iParadigms contends that because the district court rejected the CFAA and the VCCA counterclaims for the same reasons, the district court was necessarily construing the phrase “any damages” under the VCCA to exclude consequential damages. iParadigms suggests that there is no indication in the statute that the Virginia General Assembly intended to so limit the meaning of “any damages.” Finding nothing in the statute to suggest that consequential damages are not available under section 18.2-152.12, we agree that it was error to dismiss the VCCA claim solely on this basis. Moreover, we decline A.V.’s invitation to affirm on other grounds, such as the lack of evidence to establish a causal link between the submission of A.V.’s paper and any damages, consequential or otherwise.

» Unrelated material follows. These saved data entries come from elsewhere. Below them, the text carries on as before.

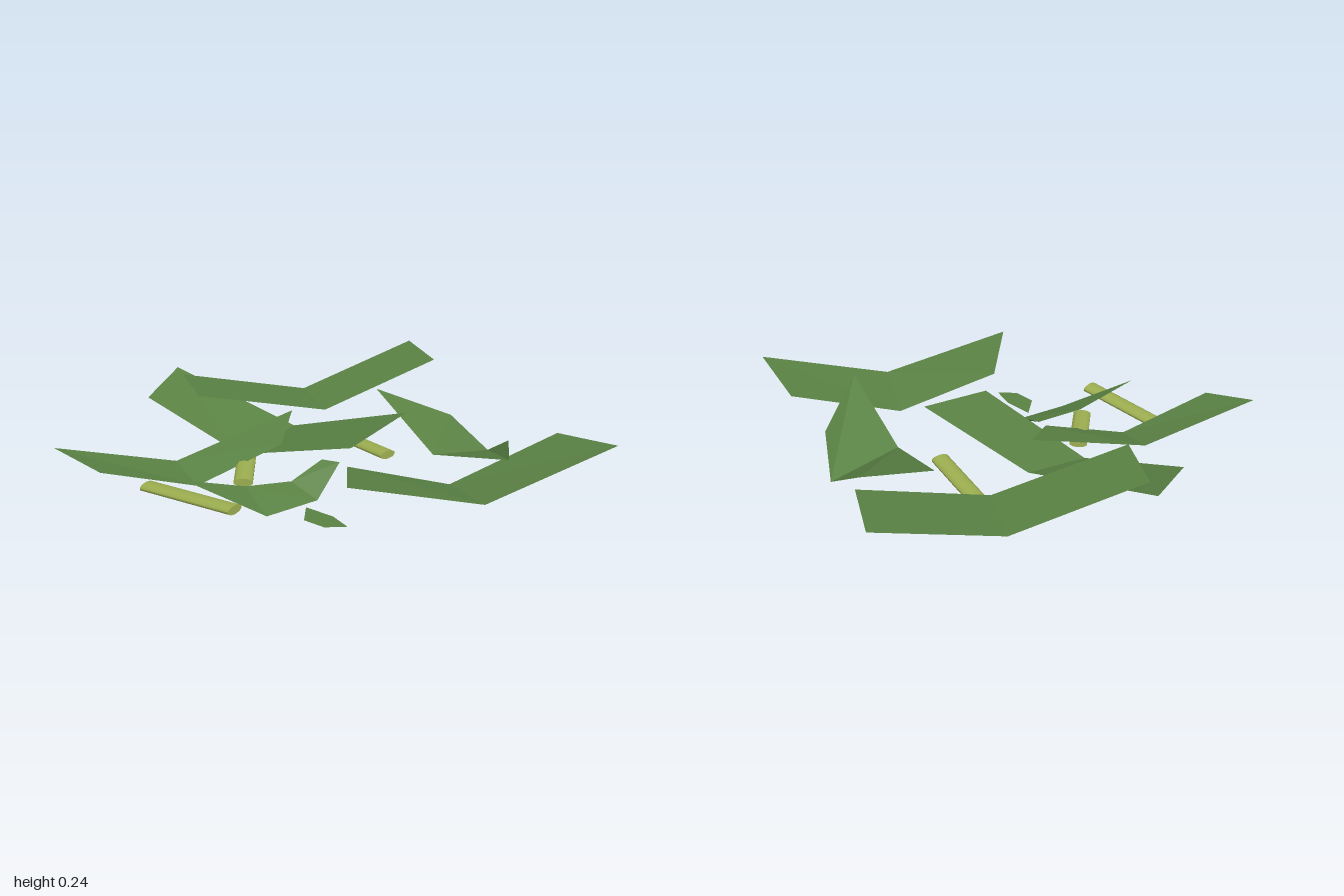
import * as THREE from 'three';

const leafGreen = new THREE.MeshStandardMaterial({ color: 0x5a8244, side: THREE.DoubleSide });
leafGreen.name = 'leaf green';
leafGreen.flatShading = true;
const stemGreen = new THREE.MeshStandardMaterial({ color: 0x9cae50 });
stemGreen.name = 'stem yellow green';

// Folded leaf: rows of points across the blade, joined by flat panels
function leaf(name, rows) {
  const pos = [];
  for (let i = 0; i + 1 < rows.length; i++) {
    const poly = [...rows[i], ...[...rows[i + 1]].reverse()];
    for (let k = 1; k + 1 < poly.length; k++) pos.push(...poly[0], ...poly[k], ...poly[k + 1]);
  }
  const geo = new THREE.BufferGeometry();
  geo.setAttribute('position', new THREE.Float32BufferAttribute(pos, 3));
  geo.computeVertexNormals();
  const mesh = new THREE.Mesh(geo, leafGreen);
  mesh.name = name;
  return mesh;
}

// Flattened stem piece lying between two points
function stem(name, a, b) {
  const from = new THREE.Vector3(...a), to = new THREE.Vector3(...b);
  const geo = new THREE.CylinderGeometry(0.036, 0.036, from.distanceTo(to), 10);
  geo.rotateX(Math.PI / 2).scale(1, 0.45, 1);
  const mesh = new THREE.Mesh(geo, stemGreen);
  mesh.position.copy(from).lerp(to, 0.5);
  mesh.lookAt(to);
  mesh.name = name;
  return mesh;
}

export function createModel() {
  const group = new THREE.Group();
  group.name = 'leafLitter';
  group.add(
    // Long leaves creased once across the middle, each row back then front
    leaf('backLeaf', [
      [[-0.61, 0.245, -0.33], [-0.525, 0.245, -0.09]],
      [[-0.13, 0.11, -0.53], [-0.04, 0.11, -0.285]],
      [[0.32, 0.245, -0.75], [0.41, 0.245, -0.505]],
    ]),
    leaf('frontLeaf', [
      [[0.04, 0.195, 0.465], [0.035, 0.245, 0.745]],
      [[0.41, 0.067, 0.335], [0.51, 0.105, 0.585]],
      [[0.815, 0.2, 0.175], [0.99, 0.245, 0.4]],
    ]),
    leaf('middleLeaf', [
      [[-0.64, 0.245, -0.415], [-0.73, 0.21, -0.165]],
      [[-0.16, 0.11, -0.12], [-0.36, 0.07, 0.07]],
      [[0.265, 0.245, 0.085], [0.055, 0.2, 0.315]],
    ]),
    leaf('sideLeaf', [
      [[-1, 0.215, 0.345], [-0.82, 0.17, 0.46]],
      [[-0.59, 0.085, 0.165], [-0.5, 0.05, 0.31]],
      [[-0.165, 0.205, -0.04], [-0.2, 0.15, 0.16]],
    ]),
    // Curved leaf with a clipped outer edge
    leaf('curvedLeaf', [
      [[0.46, 0.11, -0.23], [0.165, 0.2, -0.285]],
      [[0.6, 0.005, -0.12], [0.37, 0.065, 0.065]],
      [[0.655, 0.12, 0.055], [0.61, 0.19, 0.4]],
    ]),
    // Small curled leaf and a flat scrap
    leaf('smallLeaf', [
      [[-0.52, 0.17, 0.525]],
      [[-0.32, 0.09, 0.4], [-0.24, 0.03, 0.52]],
      [[-0.16, 0.07, 0.315], [-0.065, 0.03, 0.39]],
      [[-0.05, 0.13, 0.255], [0.015, 0.13, 0.28]],
    ]),
    leaf('leafScrap', [
      [[-0.105, 0.03, 0.447]],
      [[-0.01, 0.03, 0.52], [-0.11, 0.03, 0.55]],
      [[0.04, 0.03, 0.6], [-0.04, 0.03, 0.605]],
    ]),
    // Broken stems
    stem('backStem', [-0.025, 0.03, -0.27], [0.2, 0.05, 0.03]),
    stem('sideStem', [-0.68, 0.062, 0.335], [-0.345, 0.09, 0.59]),
    stem('middleStem', [-0.33, 0.09, 0.37], [-0.33, 0.095, 0.13]),
  );
  return group;
}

We conclude that the evidence of consequential damages presented by iParadigms came within the “any damages” language of the VCCA, and therefore that the district court erroneously granted summary judgment because there was no evidence of “actual or economic damages.” We express no opinion, however, as to whether iParadigms is a “person whose property or person is injured by reason of a violation of [the VCCA],” Va. Code Ann. § 18.2-152.12, or whether this claim is otherwise viable.
For the foregoing reasons, we affirm the order of the district court granting summary judgment to iParadigms as to plaintiffs’ copyright infringement claim. As to iParadigms’ counterclaims, however, we reverse the grant of summary judgment to plaintiffs and remand for further consideration.
AFFIRMED IN PART, REVERSED IN PART, AND REMANDED